They were comparing themselves to each other, to the girls on television, to Beyonce (because, like who doesn’t, right?), comparing themselves to even ME! The shock, the horror! The thought that anyone would compare themselves to me, was beyond my wildest imagination. But it happened one day. I was with my best friend at a college step show. I had learned to compensate for my facial issues by showing off other, more attractive assets (meaning I was tall, chocolate, skinny and had a nice rear end at 18 and I wore clothes that made sure you weren't missing any of those positive points. Looking back, this was sad, tragic, and absolutely not the way to handle my low self-esteem, but it happens to the best of us
A girl from another school, who was obviously an upperclassman, walked past me, and then turned around quickly to look at me again. I braced myself for her to tell me that I was ugly, or to ask 'What happened to your face?' (as rude folks often asked me throughout my life about my facial scar). But she didn't. She stared a little bit longer, and then said "You are REALLY pretty!".

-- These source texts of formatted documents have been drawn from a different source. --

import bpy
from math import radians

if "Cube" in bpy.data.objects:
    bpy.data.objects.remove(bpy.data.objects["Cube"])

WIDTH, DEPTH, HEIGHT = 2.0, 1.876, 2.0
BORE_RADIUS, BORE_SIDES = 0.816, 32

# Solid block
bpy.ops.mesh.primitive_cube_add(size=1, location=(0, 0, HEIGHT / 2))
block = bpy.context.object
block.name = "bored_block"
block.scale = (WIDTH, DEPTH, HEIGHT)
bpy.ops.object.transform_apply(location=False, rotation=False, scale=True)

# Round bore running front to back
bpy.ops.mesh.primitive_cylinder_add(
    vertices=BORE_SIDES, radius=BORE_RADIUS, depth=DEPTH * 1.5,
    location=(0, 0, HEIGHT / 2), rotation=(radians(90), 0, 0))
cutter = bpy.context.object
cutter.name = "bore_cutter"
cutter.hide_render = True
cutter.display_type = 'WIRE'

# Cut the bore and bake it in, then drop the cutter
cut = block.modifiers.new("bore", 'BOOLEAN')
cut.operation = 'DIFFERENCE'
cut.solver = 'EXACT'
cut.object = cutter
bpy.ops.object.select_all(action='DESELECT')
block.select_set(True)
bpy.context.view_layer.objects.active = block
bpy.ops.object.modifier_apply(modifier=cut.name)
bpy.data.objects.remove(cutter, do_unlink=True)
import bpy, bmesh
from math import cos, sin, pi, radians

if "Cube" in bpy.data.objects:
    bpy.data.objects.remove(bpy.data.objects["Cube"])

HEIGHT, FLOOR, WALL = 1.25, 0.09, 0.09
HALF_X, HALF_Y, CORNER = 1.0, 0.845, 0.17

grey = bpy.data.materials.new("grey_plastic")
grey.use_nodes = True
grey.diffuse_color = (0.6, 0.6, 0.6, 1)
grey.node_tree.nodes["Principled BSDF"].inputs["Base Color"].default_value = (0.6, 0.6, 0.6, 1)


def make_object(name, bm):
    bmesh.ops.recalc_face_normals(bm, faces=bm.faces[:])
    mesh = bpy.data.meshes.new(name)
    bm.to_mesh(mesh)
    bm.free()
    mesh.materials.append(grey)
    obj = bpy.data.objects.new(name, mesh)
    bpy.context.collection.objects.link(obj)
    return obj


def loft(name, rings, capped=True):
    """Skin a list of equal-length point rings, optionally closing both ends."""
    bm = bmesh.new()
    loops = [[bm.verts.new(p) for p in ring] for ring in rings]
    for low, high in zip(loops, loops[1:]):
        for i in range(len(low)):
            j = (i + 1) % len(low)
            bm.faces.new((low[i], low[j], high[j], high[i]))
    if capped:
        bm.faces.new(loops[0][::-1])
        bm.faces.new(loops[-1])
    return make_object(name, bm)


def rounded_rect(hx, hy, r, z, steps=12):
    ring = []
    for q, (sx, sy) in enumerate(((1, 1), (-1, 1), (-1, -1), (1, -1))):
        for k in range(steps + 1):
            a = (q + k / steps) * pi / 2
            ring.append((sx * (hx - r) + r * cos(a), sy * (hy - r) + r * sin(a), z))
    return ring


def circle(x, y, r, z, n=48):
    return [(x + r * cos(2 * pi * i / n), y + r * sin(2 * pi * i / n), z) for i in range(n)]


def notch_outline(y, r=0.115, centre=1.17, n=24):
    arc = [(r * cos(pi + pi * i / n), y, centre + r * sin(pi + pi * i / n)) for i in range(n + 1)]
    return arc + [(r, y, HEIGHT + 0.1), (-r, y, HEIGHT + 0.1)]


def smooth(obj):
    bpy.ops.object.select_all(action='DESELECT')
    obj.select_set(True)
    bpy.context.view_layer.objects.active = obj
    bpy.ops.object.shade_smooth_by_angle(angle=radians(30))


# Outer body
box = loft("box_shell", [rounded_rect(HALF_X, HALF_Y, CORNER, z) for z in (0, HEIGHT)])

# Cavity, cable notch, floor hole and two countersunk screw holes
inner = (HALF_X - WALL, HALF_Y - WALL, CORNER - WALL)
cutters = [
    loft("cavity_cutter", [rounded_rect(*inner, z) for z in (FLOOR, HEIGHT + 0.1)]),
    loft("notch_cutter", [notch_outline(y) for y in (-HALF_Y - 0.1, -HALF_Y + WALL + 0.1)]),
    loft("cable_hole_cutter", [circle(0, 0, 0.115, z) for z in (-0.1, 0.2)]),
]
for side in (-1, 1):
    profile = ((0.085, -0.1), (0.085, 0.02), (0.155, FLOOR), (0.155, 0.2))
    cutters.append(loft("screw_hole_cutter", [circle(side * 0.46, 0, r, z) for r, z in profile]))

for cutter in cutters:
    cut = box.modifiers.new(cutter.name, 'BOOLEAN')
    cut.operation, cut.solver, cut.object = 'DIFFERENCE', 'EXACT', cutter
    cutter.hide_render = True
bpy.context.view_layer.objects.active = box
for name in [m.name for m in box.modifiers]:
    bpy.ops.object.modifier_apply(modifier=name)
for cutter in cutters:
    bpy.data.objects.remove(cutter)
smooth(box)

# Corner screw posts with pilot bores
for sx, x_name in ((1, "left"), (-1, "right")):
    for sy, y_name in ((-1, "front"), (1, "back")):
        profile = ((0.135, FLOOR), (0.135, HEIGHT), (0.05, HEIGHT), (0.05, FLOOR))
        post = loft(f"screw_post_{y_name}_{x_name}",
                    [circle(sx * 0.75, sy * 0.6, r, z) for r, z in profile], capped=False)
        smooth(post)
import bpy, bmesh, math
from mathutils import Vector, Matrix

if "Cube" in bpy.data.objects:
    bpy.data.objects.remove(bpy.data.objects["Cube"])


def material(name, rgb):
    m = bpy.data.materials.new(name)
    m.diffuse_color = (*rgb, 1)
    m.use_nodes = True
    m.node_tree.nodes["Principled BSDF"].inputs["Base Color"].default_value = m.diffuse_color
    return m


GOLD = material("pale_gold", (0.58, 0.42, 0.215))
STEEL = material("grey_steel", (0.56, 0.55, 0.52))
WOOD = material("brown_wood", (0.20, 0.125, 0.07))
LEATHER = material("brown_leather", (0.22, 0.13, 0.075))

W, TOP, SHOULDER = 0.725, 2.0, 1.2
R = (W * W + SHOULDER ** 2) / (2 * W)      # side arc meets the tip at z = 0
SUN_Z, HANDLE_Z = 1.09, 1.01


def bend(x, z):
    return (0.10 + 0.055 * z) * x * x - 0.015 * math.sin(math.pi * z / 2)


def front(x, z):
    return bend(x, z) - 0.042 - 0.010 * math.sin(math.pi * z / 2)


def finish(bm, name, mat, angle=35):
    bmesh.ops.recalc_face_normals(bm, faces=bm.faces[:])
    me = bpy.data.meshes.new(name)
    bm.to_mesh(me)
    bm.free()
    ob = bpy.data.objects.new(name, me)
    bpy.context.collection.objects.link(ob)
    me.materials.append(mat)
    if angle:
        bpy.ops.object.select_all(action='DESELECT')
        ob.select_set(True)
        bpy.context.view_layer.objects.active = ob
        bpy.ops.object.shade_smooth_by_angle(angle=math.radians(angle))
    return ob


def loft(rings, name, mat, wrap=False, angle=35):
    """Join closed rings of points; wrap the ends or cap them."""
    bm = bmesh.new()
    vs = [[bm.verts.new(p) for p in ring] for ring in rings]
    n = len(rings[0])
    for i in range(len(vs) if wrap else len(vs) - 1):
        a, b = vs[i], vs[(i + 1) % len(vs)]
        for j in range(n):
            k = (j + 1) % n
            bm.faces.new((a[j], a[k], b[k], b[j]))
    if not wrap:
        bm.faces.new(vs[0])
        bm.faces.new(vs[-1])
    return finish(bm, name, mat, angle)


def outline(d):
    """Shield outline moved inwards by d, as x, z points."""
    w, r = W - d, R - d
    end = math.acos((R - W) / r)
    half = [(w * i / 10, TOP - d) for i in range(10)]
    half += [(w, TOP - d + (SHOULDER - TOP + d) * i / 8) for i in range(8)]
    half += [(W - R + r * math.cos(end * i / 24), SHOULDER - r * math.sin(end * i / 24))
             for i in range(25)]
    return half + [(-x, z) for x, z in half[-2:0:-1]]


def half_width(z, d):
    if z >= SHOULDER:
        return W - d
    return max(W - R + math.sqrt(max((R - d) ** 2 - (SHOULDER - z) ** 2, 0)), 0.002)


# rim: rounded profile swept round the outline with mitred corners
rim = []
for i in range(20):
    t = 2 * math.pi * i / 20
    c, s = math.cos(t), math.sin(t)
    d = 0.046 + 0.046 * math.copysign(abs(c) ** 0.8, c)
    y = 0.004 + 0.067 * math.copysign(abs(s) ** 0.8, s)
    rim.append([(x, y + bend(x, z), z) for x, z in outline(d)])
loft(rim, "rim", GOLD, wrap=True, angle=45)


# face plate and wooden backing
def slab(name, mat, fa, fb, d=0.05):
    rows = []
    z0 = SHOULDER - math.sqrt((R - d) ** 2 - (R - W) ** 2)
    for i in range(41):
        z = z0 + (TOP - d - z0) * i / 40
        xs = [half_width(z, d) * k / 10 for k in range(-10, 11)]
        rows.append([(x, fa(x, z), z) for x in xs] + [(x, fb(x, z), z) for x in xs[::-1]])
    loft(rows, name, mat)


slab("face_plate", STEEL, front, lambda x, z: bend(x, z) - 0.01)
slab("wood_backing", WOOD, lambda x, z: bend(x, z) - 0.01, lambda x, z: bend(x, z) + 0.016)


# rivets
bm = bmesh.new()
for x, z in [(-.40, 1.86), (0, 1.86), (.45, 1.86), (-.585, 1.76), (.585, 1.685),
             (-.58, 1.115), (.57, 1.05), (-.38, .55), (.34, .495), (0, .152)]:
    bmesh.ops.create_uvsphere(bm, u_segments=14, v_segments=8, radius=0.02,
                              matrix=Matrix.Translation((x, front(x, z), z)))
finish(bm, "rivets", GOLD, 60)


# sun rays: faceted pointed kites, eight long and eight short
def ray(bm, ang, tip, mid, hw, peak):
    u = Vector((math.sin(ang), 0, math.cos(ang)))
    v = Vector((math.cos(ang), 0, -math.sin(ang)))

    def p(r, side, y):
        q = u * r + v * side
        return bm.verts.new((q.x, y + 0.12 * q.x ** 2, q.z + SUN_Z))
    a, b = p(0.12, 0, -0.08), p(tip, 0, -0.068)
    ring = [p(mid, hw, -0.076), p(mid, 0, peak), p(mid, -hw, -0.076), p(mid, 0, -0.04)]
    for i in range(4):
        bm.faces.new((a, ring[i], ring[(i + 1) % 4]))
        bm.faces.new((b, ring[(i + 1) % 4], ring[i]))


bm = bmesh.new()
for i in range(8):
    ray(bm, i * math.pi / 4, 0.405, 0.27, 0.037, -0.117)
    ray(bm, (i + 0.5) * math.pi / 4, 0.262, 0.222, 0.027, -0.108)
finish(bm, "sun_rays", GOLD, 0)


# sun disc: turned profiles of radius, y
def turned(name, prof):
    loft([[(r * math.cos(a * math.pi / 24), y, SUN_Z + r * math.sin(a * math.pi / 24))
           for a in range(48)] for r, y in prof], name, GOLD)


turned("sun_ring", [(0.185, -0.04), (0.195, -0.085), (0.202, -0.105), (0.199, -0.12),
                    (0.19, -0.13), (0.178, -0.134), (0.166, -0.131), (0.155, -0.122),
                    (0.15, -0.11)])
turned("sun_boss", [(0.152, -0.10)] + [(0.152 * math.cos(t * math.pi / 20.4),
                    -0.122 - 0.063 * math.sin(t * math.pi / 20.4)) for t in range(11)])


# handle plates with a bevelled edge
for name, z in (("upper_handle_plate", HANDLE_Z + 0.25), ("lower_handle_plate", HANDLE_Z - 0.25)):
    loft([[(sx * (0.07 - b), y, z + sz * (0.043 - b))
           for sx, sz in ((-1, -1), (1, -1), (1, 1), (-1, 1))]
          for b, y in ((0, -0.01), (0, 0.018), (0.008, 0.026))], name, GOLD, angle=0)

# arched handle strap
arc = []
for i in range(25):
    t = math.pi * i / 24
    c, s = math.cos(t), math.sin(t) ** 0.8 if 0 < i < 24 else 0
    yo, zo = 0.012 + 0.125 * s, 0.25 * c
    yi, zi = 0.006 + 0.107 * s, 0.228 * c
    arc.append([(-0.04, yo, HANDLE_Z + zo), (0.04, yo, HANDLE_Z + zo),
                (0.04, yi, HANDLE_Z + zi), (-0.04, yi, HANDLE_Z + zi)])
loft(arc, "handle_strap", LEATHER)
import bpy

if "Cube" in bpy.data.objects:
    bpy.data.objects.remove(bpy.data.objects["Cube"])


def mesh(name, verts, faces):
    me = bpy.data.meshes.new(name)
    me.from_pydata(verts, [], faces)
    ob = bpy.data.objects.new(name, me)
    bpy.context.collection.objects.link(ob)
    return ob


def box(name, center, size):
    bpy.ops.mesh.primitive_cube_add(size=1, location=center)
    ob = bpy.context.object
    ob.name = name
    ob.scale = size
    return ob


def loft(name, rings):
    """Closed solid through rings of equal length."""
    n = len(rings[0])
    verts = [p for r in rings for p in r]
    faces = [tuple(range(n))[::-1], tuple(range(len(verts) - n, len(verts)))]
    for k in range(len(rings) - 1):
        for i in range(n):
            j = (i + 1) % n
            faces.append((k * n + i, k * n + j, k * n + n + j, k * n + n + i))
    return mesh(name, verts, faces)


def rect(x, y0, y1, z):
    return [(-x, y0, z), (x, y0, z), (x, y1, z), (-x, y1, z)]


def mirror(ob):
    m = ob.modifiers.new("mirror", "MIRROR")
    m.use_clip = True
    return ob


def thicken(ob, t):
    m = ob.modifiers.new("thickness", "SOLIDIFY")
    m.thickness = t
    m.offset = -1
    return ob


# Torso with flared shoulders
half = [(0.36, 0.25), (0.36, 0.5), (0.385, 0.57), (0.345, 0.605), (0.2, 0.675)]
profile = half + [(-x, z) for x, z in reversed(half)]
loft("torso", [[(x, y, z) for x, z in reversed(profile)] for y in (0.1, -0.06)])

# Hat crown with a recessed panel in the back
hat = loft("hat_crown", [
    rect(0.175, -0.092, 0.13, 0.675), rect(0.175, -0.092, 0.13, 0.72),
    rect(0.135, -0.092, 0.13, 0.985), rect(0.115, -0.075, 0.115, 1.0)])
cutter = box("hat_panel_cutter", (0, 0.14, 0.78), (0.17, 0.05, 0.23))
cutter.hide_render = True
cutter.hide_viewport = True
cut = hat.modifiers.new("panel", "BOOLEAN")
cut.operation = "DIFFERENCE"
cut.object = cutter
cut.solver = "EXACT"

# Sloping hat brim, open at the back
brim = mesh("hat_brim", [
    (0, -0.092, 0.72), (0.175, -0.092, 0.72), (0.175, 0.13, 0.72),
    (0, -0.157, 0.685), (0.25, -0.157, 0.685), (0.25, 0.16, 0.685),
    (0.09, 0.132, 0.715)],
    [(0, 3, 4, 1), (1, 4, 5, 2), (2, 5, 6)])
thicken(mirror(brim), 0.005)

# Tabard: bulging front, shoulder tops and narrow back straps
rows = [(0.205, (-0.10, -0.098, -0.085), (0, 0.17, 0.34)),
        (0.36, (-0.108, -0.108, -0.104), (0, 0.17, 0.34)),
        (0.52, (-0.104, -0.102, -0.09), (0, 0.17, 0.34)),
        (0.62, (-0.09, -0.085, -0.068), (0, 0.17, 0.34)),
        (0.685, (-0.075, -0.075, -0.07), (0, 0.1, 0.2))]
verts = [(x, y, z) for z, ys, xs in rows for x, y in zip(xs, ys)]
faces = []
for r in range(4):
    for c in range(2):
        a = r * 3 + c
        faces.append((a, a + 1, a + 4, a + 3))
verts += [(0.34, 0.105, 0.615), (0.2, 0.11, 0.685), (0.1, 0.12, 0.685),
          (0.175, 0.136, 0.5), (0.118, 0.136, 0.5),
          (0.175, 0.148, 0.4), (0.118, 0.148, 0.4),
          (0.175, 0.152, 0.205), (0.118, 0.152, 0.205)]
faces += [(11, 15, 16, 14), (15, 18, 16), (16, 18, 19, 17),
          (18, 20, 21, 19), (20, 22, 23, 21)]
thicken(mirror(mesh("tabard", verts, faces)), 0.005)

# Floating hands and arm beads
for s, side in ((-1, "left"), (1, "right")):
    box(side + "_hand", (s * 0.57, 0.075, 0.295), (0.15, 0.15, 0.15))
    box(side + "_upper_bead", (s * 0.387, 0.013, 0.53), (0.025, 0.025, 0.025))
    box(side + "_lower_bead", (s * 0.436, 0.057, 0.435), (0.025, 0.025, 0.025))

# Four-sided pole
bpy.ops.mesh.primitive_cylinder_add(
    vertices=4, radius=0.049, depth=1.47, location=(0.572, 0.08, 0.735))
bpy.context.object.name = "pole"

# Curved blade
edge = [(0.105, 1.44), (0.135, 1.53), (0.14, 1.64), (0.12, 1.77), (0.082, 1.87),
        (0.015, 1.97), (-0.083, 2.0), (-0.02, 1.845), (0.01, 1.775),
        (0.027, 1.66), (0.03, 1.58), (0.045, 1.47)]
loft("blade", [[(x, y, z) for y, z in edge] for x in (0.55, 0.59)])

Well, I just about broke down in shock, but somehow I got myself together to say "Thank you". That was the day I looked at myself, and other women differently. It was the day I found out that we are all flawed in some way, but beauty can always be found if you look for it. I still worked to get my face clear from acne, and of course I found a solution, but not until 9 years later. I became more comfortable with my facial scar and renamed it to my 'beauty mark'. I also decided, from that day on, I was going to look at the beauty in every woman, and TELL HER about it. If one simple compliment made me feel that much better about myself, imagine what I could do by telling women they were beautiful every chance that I got. Could I get them to believe me? Would they believe me? Would they believe in the beauty within themselves?
I’d like to think that although I offer solutions for those struggling with acne, I also hope that I provide confidence for women who may have lost theirs along their journey, by reminding them in social media posts, by the way I speak to them, and by my emails, that they are flawless!
How has acne affected you? How have you discovered your self through it? Have you learned to accept yourself flaws and all? TAG @mybutterbar on social media and #MyFlawlessBeauty
Buy My Flawless Facial System: